This P5 sketch involves constantly shifting triangle patterns with an invisible grid of possible triangle positions where only a single triangle may occupy a particular grid location at a given moment.
Various attributes can be changed with the control panel on the right but the changes will not be applied until the user clicks on the ‘resetScene’ button in the same control panel. There are a few exceptions including: the scale of the scene can be modified in realtime and the sounds are controllable with immediate affect (i.e. try changing sounds by modifying the ‘useAlternateSounds’ control, by changing the volume or muting it entirely).
Decreasing the number of rows or columns will increase the size of the triangles. Increasing the number of rows/columns will decrease their size and will result in a more sparse layout of shapes unless the ‘numBlocksOnReset’ attribute is increased as well.
To get a feel for some of the possibilities, try clicking on the ‘randomConfiguration’ button.
Also try changing the colour mode before changing or resetting the configuration to see its effect.
This is sketch shows an animated perspective panning and zooming in and out from a scene of frequently changing coloured squares. It works well when paired with droning abstract electronic style music such as this song (https://itun.es/ca/5Sz7P?i=703437800) by The Field called 20 Seconds of Affection from their album Cupid’s Head. Or maybe this song (https://itun.es/ca/5Sz7P?i=703437698): Black Sea, from the same album. And if those aren’t sufficiently interesting then try this song by Monolake (https://itun.es/ca/7Ln1q?i=282385327) called Arte.
Click below to see the sketch live:

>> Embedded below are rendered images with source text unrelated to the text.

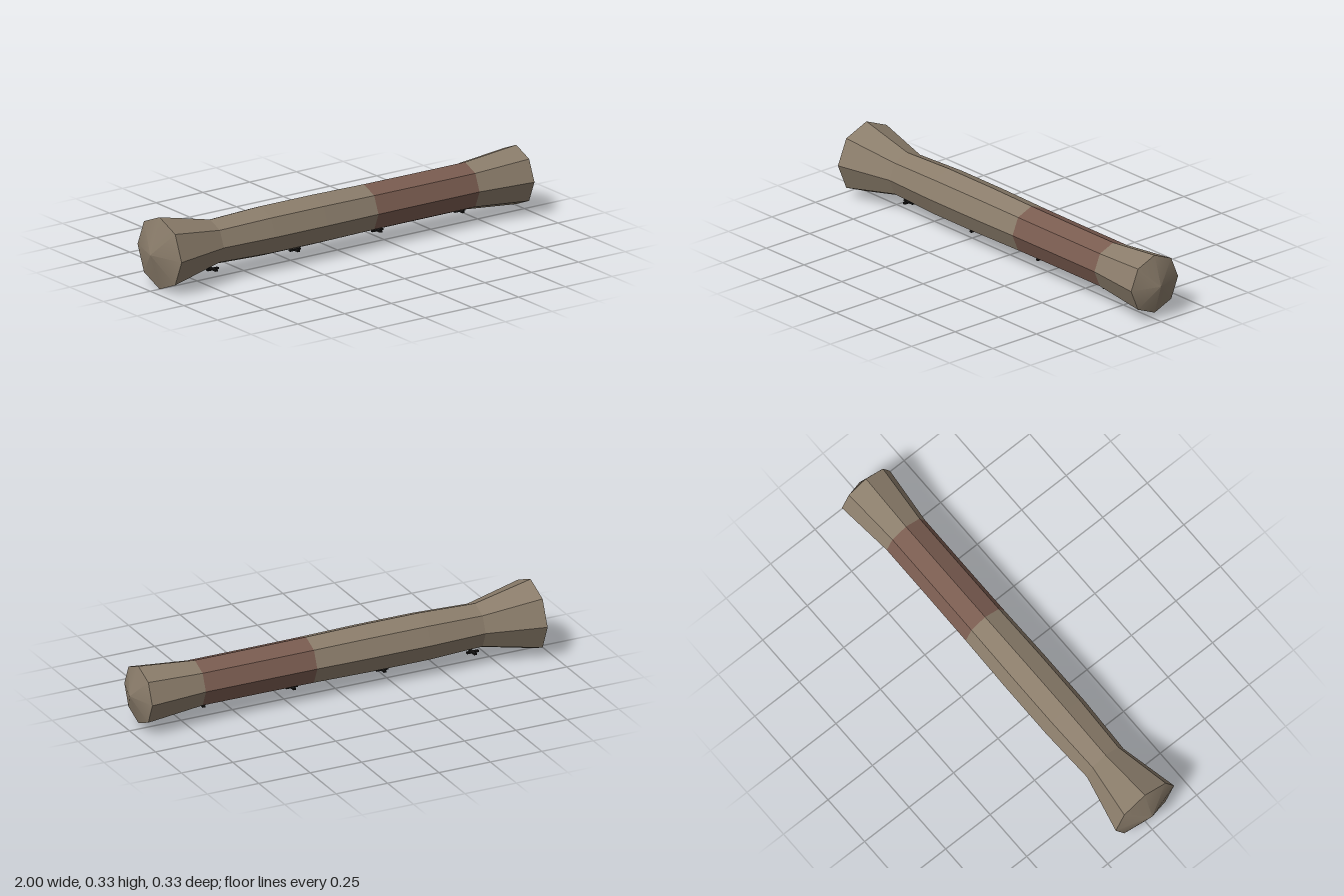
import * as THREE from 'three';

const AXIS_Y = 0.167;
const SIDES = 8;

export function createModel() {
  const group = new THREE.Group();
  const mat = (name, color) => {
    const m = new THREE.MeshStandardMaterial({ color });
    m.name = name;
    return m;
  };
  const tan = mat('tan', 0x8b7d6b);
  const brown = mat('reddish brown', 0x7a5c50);
  const black = mat('black', 0x151413);

  // Octagonal section turned around the x axis; profile is [x, radius]
  const turned = (name, profile, material, faceted) => {
    const points = profile.map(([x, r]) => new THREE.Vector2(r, x));
    let geo = new THREE.LatheGeometry(points, SIDES);
    if (faceted) {
      geo = geo.toNonIndexed();
      geo.computeVertexNormals();
    }
    geo.rotateZ(-Math.PI / 2);
    const mesh = new THREE.Mesh(geo, material);
    mesh.name = name;
    mesh.position.y = AXIS_Y;
    group.add(mesh);
  };

  // Shaft: flared butt, wrapped grip and flared tip
  turned('shaft', [[-0.95, 0.164], [-0.68, 0.103], [-0.41, 0.113], [-0.13, 0.113], [0.142, 0.109]], tan, true);
  turned('grip', [[0.142, 0.109], [0.41, 0.108], [0.683, 0.108]], brown, true);
  turned('tip', [[0.683, 0.108], [0.957, 0.135]], tan, true);

  // Shallow pointed caps
  turned('leftCap', [[0.957, 0.135], [1, 0]], tan, false);
  turned('rightCap', [[-1, 0], [-0.95, 0.164]], tan, false);

  // Four small cross-shaped studs along the underside
  for (let i = 0; i < 4; i++) {
    const cross = new THREE.Group();
    cross.name = 'crossStud' + (i + 1);
    for (const [w, d] of [[0.058, 0.013], [0.013, 0.06]]) {
      const bar = new THREE.Mesh(new THREE.BoxGeometry(w, 0.008, d), black);
      bar.name = 'crossBar';
      cross.add(bar);
    }
    cross.position.set(-0.667 + i * 0.44, 0.042 + i * 0.006, 0);
    group.add(cross);
  }
  return group;
}
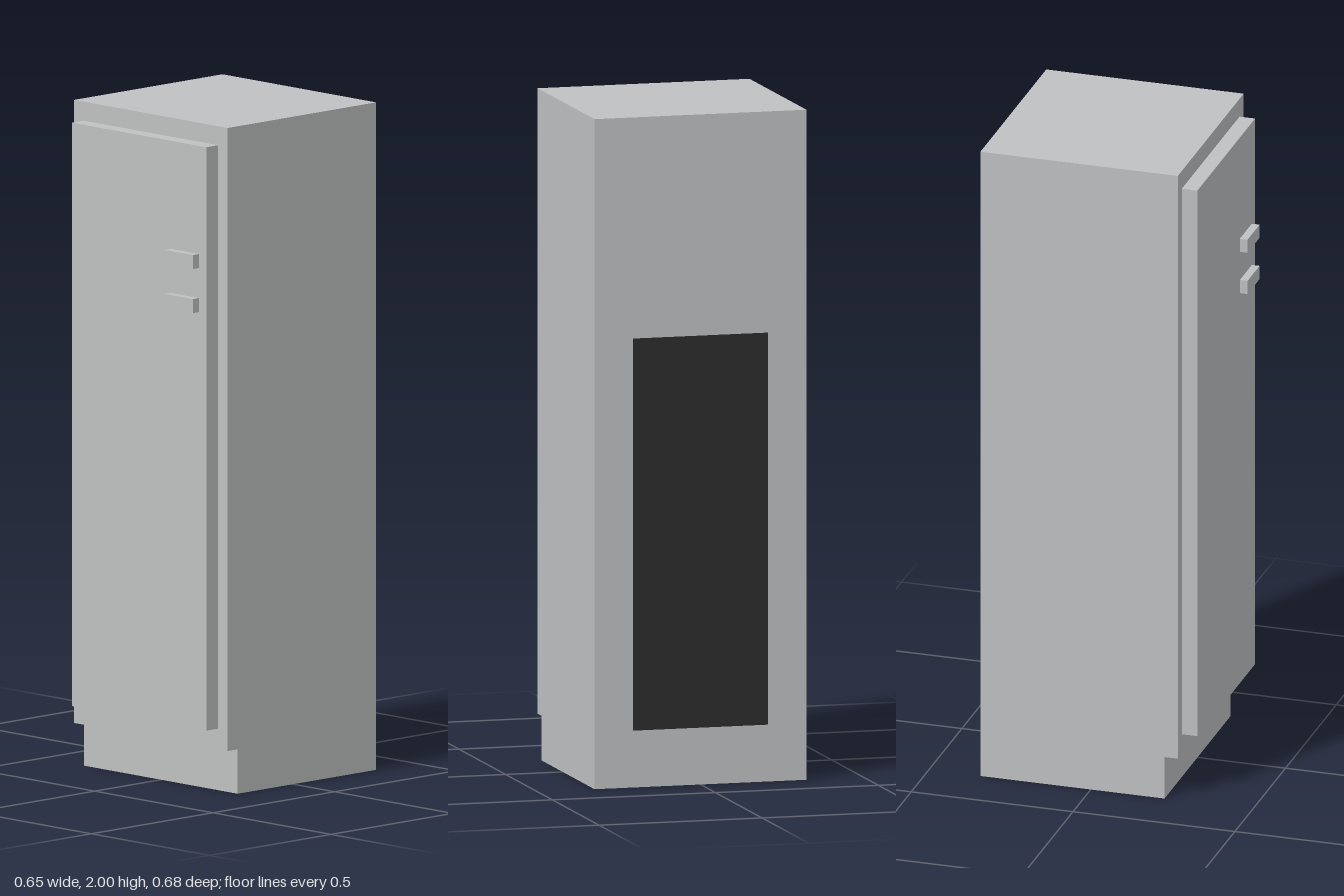
import * as THREE from 'three';

// Box given by its extents on each axis
function block(name, material, [x0, x1], [y0, y1], [z0, z1]) {
  const mesh = new THREE.Mesh(new THREE.BoxGeometry(x1 - x0, y1 - y0, z1 - z0), material);
  mesh.position.set((x0 + x1) / 2, (y0 + y1) / 2, (z0 + z1) / 2);
  mesh.name = name;
  return mesh;
}

export function createModel() {
  const group = new THREE.Group();
  group.name = 'tallCabinet';

  const grey = new THREE.MeshStandardMaterial({ color: 0xbfc1c2 });
  grey.name = 'light grey';
  const black = new THREE.MeshStandardMaterial({ color: 0x2c2c2c });
  black.name = 'black';

  const back = -0.341;
  const bodyFront = 0.269;
  const doorFront = 0.317;

  // Side profile of the cabinet, with the recessed toe kick at the front
  const profile = new THREE.Shape([
    [back, 0], [0.228, 0], [0.228, 0.133], [bodyFront, 0.133], [bodyFront, 2], [back, 2],
  ].map(([z, y]) => new THREE.Vector2(-z, y)));
  const bodyGeometry = new THREE.ExtrudeGeometry(profile, { depth: 0.65, bevelEnabled: false });
  bodyGeometry.translate(0, 0, -0.325).rotateY(Math.PI / 2);
  const body = new THREE.Mesh(bodyGeometry, grey);
  body.name = 'cabinetBody';
  group.add(body);

  // Door with two handles
  group.add(block('door', grey, [-0.285, 0.284], [0.195, 1.943], [bodyFront, doorFront]));
  for (const [name, y] of [['upperHandle', 1.598], ['lowerHandle', 1.466]]) {
    group.add(block(name, grey, [0.133, 0.252], [y - 0.021, y + 0.021], [doorFront, 0.341]));
  }

  // Dark panel on the back
  group.add(block('backPanel', black, [-0.207, 0.207], [0.17, 1.34], [back - 0.002, back]));

  return group;
}
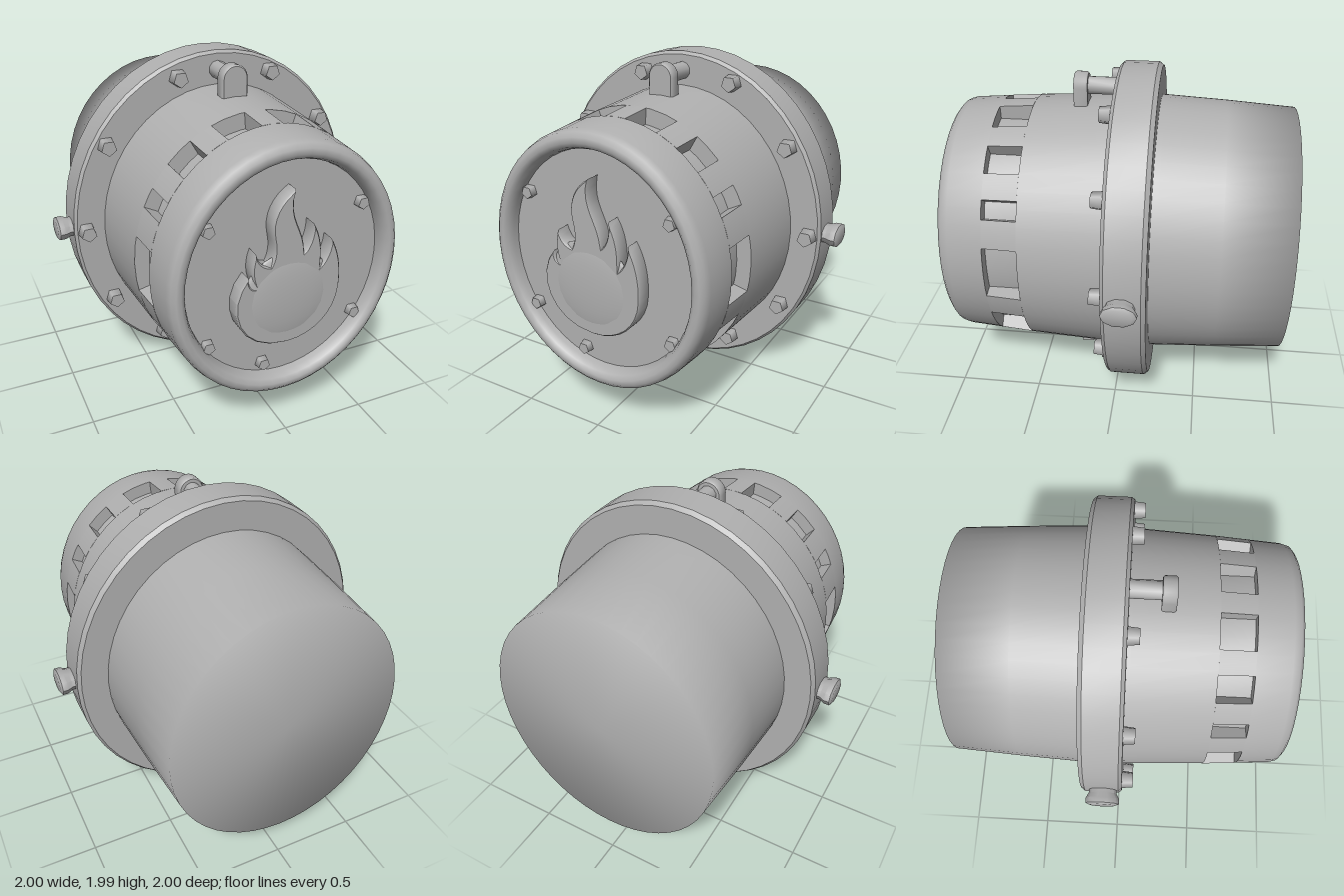
import * as THREE from 'three';
import { toCreasedNormals } from 'three/addons/utils/BufferGeometryUtils.js';

const CY = 1.005;      // height of the barrel axis
const OVAL = 0.915;    // the round parts are slightly narrower than tall
const rad = THREE.MathUtils.degToRad;

export function createModel() {
  const model = new THREE.Group();
  const metal = new THREE.MeshStandardMaterial({ color: 0xb0b0b0 });
  metal.name = 'grey metal';

  const add = (name, geometry, parent = model) => {
    const mesh = new THREE.Mesh(geometry, metal);
    mesh.name = name;
    parent.add(mesh);
    return mesh;
  };

  // Turned part along z from [radius, z] pairs running back to front
  const turned = (profile) => {
    const g = new THREE.LatheGeometry(profile.map(([r, z]) => new THREE.Vector2(r, z)), 48);
    return g.rotateX(Math.PI / 2).scale(OVAL, 1, 1).translate(0, CY, 0);
  };

  // Rear barrel, softly shaded over the closed back
  add('rearBarrel', turned([[0, -1], [0.755, -1], [0.782, -0.6], [0.8, -0.25], [0.802, -0.1]]));

  // Front barrel with a groove for the vents, a rounded rim and a sunken face
  add('frontBarrel', toCreasedNormals(turned([
    [0.802, -0.1], [0.798, 0.05], [0.772, 0.52], [0.68, 0.52], [0.68, 0.72], [0.757, 0.72],
    [0.742, 0.92], [0.73, 0.96], [0.705, 0.98], [0.675, 0.982], [0.65, 0.965],
    [0.635, 0.93], [0.63, 0.9], [0, 0.9],
  ]), 0.8));

  // Wall panels that fill the groove between the vents
  const ventsRight = [[-82, -68], [-49.5, -25], [-12.4, 12.4], [25, 33.5], [45, 58], [69, 85]];
  const ventsLeft = ventsRight.map(([a, b]) => [180 - b, 180 - a]).reverse();
  const vents = [...ventsRight, ...ventsLeft];
  const wall = new THREE.Group();
  wall.name = 'ventWall';
  model.add(wall);
  vents.forEach(([, end], i) => {
    const next = i + 1 < vents.length ? vents[i + 1][0] : vents[0][0] + 360;
    const a = rad(end), b = rad(next);
    const shape = new THREE.Shape();
    shape.absarc(0, 0, 1, a, b, false);
    shape.absarc(0, 0, 0.86, b, a, true);
    const g = new THREE.ExtrudeGeometry(shape, { depth: 0.2, bevelEnabled: false, curveSegments: 5 });
    const p = g.attributes.position;
    for (let k = 0; k < p.count; k++) {
      const r = 0.772 - 0.075 * p.getZ(k);
      p.setXY(k, p.getX(k) * r * OVAL, p.getY(k) * r + CY);
    }
    add('ventPanel', toCreasedNormals(g.translate(0, 0, 0.52), 0.6), wall);
  });

  // Heavy flange around the middle
  add('flange', toCreasedNormals(turned([
    [0.78, -0.215], [0.975, -0.215], [0.995, -0.19], [0.995, 0.01], [0.978, 0.03], [0.78, 0.03],
  ]), 0.6));

  // Pentagonal bolts
  const bolt = (name, x, y, z, r, h) => {
    const g = new THREE.CylinderGeometry(r * 0.85, r, h, 5).rotateX(Math.PI / 2);
    add(name, g.translate(x, y, z + h / 2), model);
  };
  [[-0.25, 1.865], [0.335, 1.85], [0.69, 1.52], [0.84, 1.01], [0.69, 0.53], [0.36, 0.21],
    [-0.135, 0.09], [-0.385, 0.21], [-0.7, 0.53], [-0.84, 1.01], [-0.69, 1.52],
  ].forEach(([x, y]) => bolt('flangeBolt', x, y, 0.02, 0.055, 0.075));
  [[-0.45, 1.33], [0.45, 1.325], [-0.45, 0.65], [0.45, 0.645], [-0.12, 0.45],
  ].forEach(([x, y]) => bolt('faceBolt', x, y, 0.89, 0.042, 0.05));

  // Oval side lugs with a flared end
  for (const s of [1, -1]) {
    const g = new THREE.LatheGeometry([[0.055, 0.86], [0.055, 0.93], [0.066, 0.96], [0.066, 0.99], [0.05, 1], [0, 1]]
      .map(([r, y]) => new THREE.Vector2(r, y)), 10);
    g.scale(1, 1, 1.5).rotateZ(-s * Math.PI / 2).translate(0, CY, -0.08);
    add(s > 0 ? 'leftLug' : 'rightLug', toCreasedNormals(g, 0.7));
  }

  // Hinge brackets: a post on the barrel joined to the flange by a bar
  const rod = (name, r, length, x, y, z, alongZ, sides = 10) => {
    const g = new THREE.CylinderGeometry(r, r, length, sides);
    if (alongZ) g.rotateX(Math.PI / 2);
    add(name, toCreasedNormals(g.translate(x, y, z), 0.8));
  };
  const tab = new THREE.Shape();
  tab.moveTo(-0.07, 1.76);
  tab.lineTo(0.07, 1.76);
  tab.absarc(0, 1.89, 0.07, 0, Math.PI, false);
  const tabGeometry = new THREE.ExtrudeGeometry(tab, {
    depth: 0.06, bevelThickness: 0.01, bevelSize: 0.008, bevelSegments: 1, curveSegments: 8,
  });
  add('topPost', toCreasedNormals(tabGeometry.translate(0, 0, 0.21), 0.8));
  rod('topBar', 0.052, 0.25, 0, 1.89, 0.12, true);
  add('bottomPost', new THREE.BoxGeometry(0.14, 0.18, 0.08).translate(0, 0.13, 0.24));
  rod('bottomBar', 0.055, 0.33, 0, 0.085, 0.12, true);
  rod('bottomPinHead', 0.06, 0.06, 0, 0.08, 0.3, true, 6);
  rod('rearPin', 0.06, 0.1, 0, 0.09, -0.23, true, 8);

  // Raised flame emblem on the face
  const flame = new THREE.Shape();
  flame.moveTo(-0.01, 0.6);
  flame.bezierCurveTo(0.16, 0.6, 0.29, 0.72, 0.3, 0.88);
  flame.quadraticCurveTo(0.31, 1.06, 0.235, 1.18);
  flame.quadraticCurveTo(0.23, 1.08, 0.17, 1.02);
  flame.quadraticCurveTo(0.19, 1.18, 0.12, 1.29);
  flame.quadraticCurveTo(0.12, 1.18, 0.07, 1.13);
  flame.bezierCurveTo(0.07, 1.28, -0.04, 1.33, 0.005, 1.5);
  flame.bezierCurveTo(-0.08, 1.45, -0.14, 1.36, -0.11, 1.24);
  flame.quadraticCurveTo(-0.09, 1.15, -0.125, 1.09);
  flame.quadraticCurveTo(-0.19, 1.1, -0.21, 1.18);
  flame.quadraticCurveTo(-0.25, 1.08, -0.205, 0.98);
  flame.quadraticCurveTo(-0.25, 0.98, -0.25, 1.05);
  flame.bezierCurveTo(-0.4, 0.9, -0.31, 0.6, -0.01, 0.6);
  const flameGeometry = new THREE.ExtrudeGeometry(flame, {
    depth: 0.09, bevelThickness: 0.01, bevelSize: 0.008, bevelOffset: -0.008, bevelSegments: 1, curveSegments: 8,
  });
  add('flame', toCreasedNormals(flameGeometry.translate(0, 0, 0.885), 0.7));
  add('flameBelly', new THREE.SphereGeometry(1, 24, 12).scale(0.28, 0.27, 0.04).translate(-0.015, 0.88, 0.96));

  return model;
}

And here are a few examples of the application running:
This is another p5 experiment with floating objects that constantly reposition themselves atop different towers while avoiding conflicts with other moving objects that are attempting to land at the same spot. The colours and scene change periodically and there are subtle changes to how the floaters arrange themselves on the towers initially.
Some floaters come “from space” and some launch themselves back “into space”. Other floaters rotate and flip their way around the landscape’s “sky” to land on some other tower top that is available.
I find the animation interesting especially if you have patience watching.
Here is a screen recording of an example 10minutes: